Joining The Battle Hymn
In the few days since the conference, I have heard phrases and ideas echo through my mind. I have thought about how best to support my children, their teachers and school. I have implemented new approaches and tools at home, with more ideas to be instilled when I get the time to read the slides again. I had a talk with Bubbles about her recent anxiety (chewing through cardigans) that cemented our bond, then used that conversation for a meeting with Bubbles’ teacher, which went well.
I am not the mother I was when I arrived on Friday night, I feel engaged, supported and inspired in a whole new way.
Adopters need a voice. Adoptees need a voice. And with the help of Adoption UK and other organisations, all these voices will be heard, and not just in a superficial “that’s nice” way, but in a deeply, heartfelt way such that change happens, such that systems and education evolve. Because the future of these young lives depend on it. The schools and teachers must educate themselves, such that their policies and procedures embrace adoptees and include them, recognise their specific challenges, steering away from the teeth-gnashing “all children do that” denial of the uniqueness of their early experiences, and help them achieve their potential.
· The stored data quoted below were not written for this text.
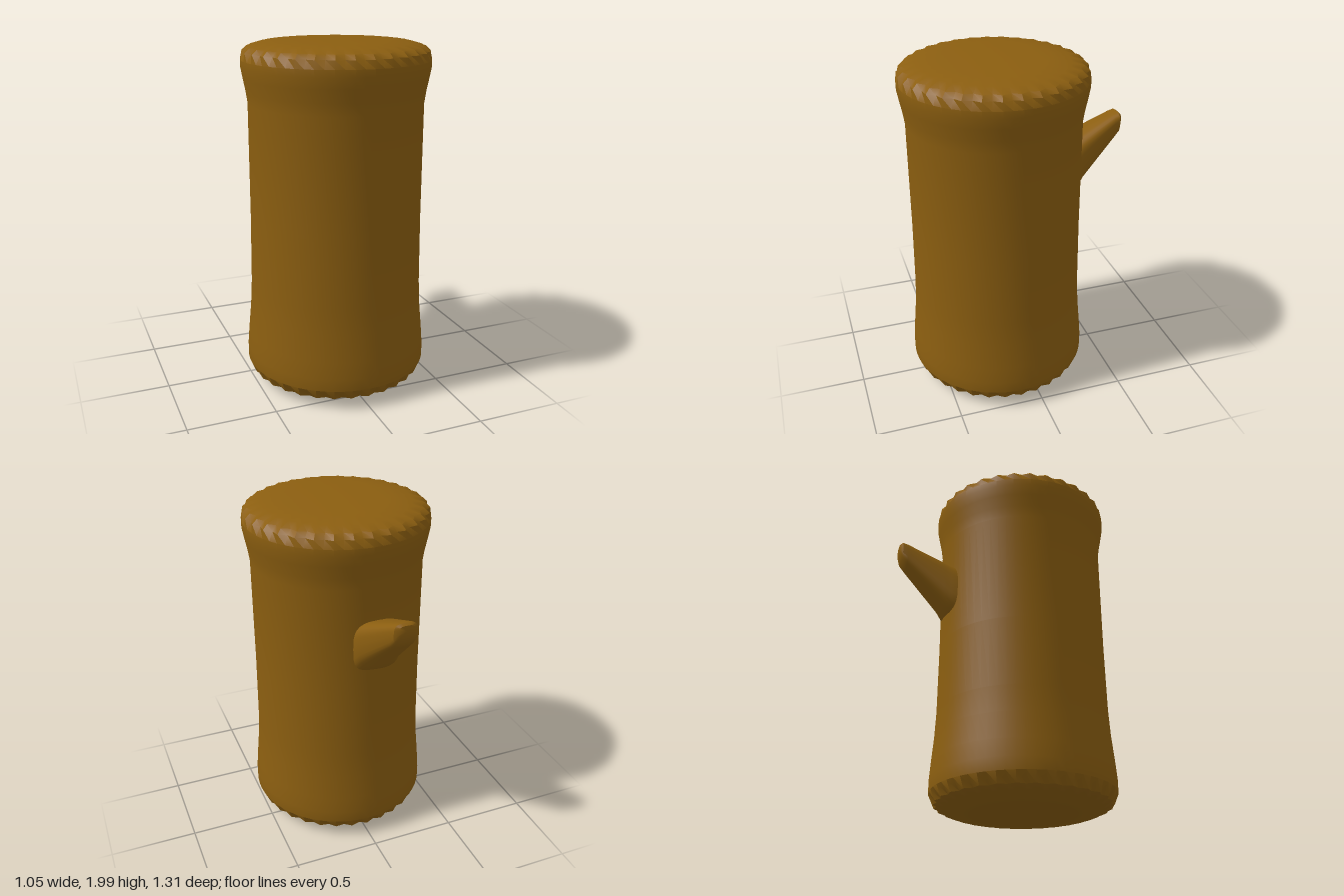
import * as THREE from 'three';
import { toCreasedNormals } from 'three/addons/utils/BufferGeometryUtils.js';

const bark = new THREE.MeshStandardMaterial({ color: 0x8b5e10 });

// Log trunk: lathed profile, pinched between 32 scallops around both rims
function trunkGeometry() {
  const profile = [
    [0, 0.01], [0.3, 0.025], [0.44, 0.045], [0.5, 0.07], [0.525, 0.13], [0.525, 0.2],
    [0.517, 0.3], [0.503, 0.45], [0.495, 0.6], [0.49, 1], [0.49, 1.65], [0.5, 1.72],
    [0.514, 1.79], [0.525, 1.85], [0.525, 1.89], [0.518, 1.935], [0.49, 1.96],
    [0.42, 1.98], [0.3, 1.99], [0, 2],
  ].map(([r, y]) => new THREE.Vector2(r, y));
  const pinchRows = { 2: 0.99, 3: 0.96, 15: 0.965, 16: 0.96, 17: 0.985 };
  const segments = 64;
  const geo = new THREE.LatheGeometry(profile, segments);
  const pos = geo.attributes.position;
  for (let s = 1; s < segments; s += 2) {
    for (const [row, k] of Object.entries(pinchRows)) {
      const i = s * profile.length + Number(row);
      pos.setX(i, pos.getX(i) * k);
      pos.setZ(i, pos.getZ(i) * k);
    }
  }
  return toCreasedNormals(geo, 0.45);
}

// Branch stub: rounded rectangular sections [z, x0, x1, y0, y1] swept backwards
function branchGeometry() {
  const sections = [
    [-0.29, -0.2, 0.11, 1.12, 1.43], [-0.355, -0.188, 0.092, 1.15, 1.455],
    [-0.39, -0.177, 0.077, 1.2, 1.472], [-0.61, -0.148, 0.002, 1.415, 1.56],
    [-0.64, -0.14, -0.005, 1.45, 1.57], [-0.655, -0.115, -0.028, 1.495, 1.56],
    [-0.657, -0.07, -0.07, 1.53, 1.53],
  ];
  const n = 28;
  const round = (v) => Math.sign(v) * Math.abs(v) ** 0.6;
  const points = [], index = [];
  sections.forEach(([z, x0, x1, y0, y1], i) => {
    for (let j = 0; j < n; j++) {
      const a = (j / n) * Math.PI * 2;
      points.push(
        (x0 + x1) / 2 + round(Math.cos(a)) * (x1 - x0) / 2,
        (y0 + y1) / 2 + round(Math.sin(a)) * (y1 - y0) / 2,
        z);
      if (i === sections.length - 1) continue;
      const p = i * n + j, q = i * n + (j + 1) % n;
      index.push(p, p + n, q, q, p + n, q + n);
    }
  });
  const geo = new THREE.BufferGeometry();
  geo.setAttribute('position', new THREE.Float32BufferAttribute(points, 3));
  geo.setIndex(index);
  return toCreasedNormals(geo, 0.7);
}

export function createModel() {
  const group = new THREE.Group();
  group.name = 'log';

  const trunk = new THREE.Mesh(trunkGeometry(), bark);
  trunk.name = 'trunk';
  trunk.position.z = 0.13;

  const branch = new THREE.Mesh(branchGeometry(), bark);
  branch.name = 'branchStub';

  group.add(trunk, branch);
  return group;
}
We all deserve to the best version of ourselves.
I became a warrior that day.
Singing the battle hymn of the adoptive mother.
At the conference, I became part of a choir – four hundred voices chanting in unison, raising our voices to the heavens, to Parliament, to whomever will listen, to the media and more, until the current educational approach to adopted children looks as dated as hitting children with a ruler in Victorian England.
It’s time for change. Will you join the choir and have your voice heard.
I am in. Bring it on.